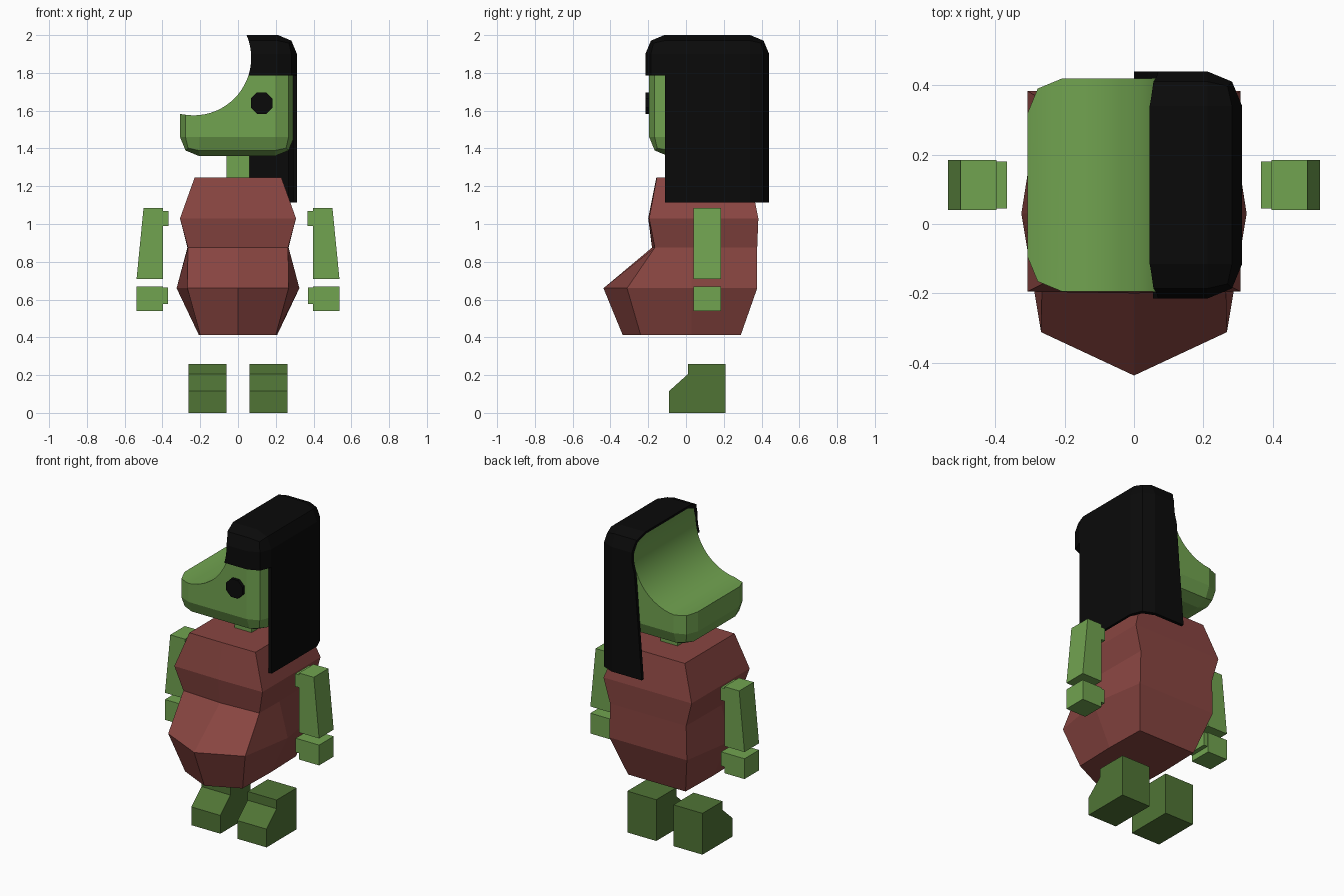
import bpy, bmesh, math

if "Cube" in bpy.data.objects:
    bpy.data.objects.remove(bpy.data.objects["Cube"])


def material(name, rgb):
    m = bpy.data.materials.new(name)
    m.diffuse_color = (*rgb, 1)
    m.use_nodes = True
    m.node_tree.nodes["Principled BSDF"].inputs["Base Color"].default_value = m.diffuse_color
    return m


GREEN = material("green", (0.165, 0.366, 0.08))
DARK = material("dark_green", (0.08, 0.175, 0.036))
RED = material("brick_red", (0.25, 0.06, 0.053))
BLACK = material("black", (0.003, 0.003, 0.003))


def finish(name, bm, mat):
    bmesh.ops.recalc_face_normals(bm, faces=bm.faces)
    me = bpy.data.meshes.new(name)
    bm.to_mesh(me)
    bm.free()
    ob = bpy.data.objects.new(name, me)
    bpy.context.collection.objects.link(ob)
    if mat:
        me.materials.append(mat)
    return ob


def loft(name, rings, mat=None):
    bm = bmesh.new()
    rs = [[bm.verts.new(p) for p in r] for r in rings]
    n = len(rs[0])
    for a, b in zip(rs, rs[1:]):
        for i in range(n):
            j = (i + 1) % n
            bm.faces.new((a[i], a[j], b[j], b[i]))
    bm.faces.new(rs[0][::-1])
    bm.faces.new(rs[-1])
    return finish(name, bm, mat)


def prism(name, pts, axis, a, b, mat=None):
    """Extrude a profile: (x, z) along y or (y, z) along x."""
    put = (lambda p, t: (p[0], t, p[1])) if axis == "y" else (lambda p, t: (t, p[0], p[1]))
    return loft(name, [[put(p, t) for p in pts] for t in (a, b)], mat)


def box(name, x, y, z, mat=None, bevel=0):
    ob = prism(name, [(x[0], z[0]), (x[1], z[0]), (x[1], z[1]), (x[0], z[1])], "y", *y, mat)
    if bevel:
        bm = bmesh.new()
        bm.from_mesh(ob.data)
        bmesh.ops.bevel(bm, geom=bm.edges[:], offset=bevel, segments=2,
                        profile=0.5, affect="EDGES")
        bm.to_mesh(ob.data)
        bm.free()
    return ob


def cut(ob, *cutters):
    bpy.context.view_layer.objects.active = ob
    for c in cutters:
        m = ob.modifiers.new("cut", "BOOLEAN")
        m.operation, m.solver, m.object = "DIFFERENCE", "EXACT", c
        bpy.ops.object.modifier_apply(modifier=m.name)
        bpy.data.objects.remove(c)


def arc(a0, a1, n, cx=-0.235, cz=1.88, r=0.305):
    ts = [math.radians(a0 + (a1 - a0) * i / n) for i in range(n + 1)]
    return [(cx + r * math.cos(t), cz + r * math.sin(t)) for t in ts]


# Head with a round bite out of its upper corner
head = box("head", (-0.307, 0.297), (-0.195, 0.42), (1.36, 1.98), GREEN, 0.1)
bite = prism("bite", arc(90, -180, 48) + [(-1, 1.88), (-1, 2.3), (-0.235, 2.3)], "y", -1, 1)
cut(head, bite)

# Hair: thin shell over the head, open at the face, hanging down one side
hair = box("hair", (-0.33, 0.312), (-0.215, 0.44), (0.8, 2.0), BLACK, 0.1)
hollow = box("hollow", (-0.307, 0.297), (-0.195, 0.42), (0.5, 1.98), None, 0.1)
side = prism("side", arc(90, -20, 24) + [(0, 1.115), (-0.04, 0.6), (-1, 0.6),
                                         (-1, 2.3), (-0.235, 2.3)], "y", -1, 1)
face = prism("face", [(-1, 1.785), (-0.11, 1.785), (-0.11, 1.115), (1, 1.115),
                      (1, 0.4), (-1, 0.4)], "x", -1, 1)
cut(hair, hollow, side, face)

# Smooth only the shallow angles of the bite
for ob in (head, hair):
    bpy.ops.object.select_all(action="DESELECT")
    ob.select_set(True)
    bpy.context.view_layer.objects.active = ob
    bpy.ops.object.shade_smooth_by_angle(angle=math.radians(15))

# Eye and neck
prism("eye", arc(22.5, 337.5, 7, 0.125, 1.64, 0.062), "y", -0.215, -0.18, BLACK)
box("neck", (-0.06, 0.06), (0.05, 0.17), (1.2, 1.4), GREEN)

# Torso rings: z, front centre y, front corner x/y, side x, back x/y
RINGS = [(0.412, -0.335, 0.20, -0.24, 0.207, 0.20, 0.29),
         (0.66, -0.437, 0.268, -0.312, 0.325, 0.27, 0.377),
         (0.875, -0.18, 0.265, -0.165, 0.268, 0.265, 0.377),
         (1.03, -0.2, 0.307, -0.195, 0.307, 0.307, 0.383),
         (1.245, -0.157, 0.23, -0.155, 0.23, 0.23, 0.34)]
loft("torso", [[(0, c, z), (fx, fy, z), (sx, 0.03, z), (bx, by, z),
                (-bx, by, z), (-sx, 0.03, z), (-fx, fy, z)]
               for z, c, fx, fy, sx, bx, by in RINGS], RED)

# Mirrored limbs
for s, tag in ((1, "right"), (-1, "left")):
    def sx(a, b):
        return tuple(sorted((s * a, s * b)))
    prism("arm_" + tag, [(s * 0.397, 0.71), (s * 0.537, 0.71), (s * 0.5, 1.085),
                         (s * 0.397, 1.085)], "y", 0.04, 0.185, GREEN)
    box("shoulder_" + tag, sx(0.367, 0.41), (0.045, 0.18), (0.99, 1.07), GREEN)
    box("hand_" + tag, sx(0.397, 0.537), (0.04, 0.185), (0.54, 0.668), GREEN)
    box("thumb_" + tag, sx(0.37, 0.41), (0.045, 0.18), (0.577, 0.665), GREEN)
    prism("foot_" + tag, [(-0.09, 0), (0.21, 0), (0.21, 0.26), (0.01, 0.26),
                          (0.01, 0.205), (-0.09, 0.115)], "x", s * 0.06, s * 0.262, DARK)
§ §
▶ Task description: Take each line of the material above that holds the string "axis" and copy it.

▶ Output below:
def prism(name, pts, axis, a, b, mat=None):
    put = (lambda p, t: (p[0], t, p[1])) if axis == "y" else (lambda p, t: (t, p[0], p[1]))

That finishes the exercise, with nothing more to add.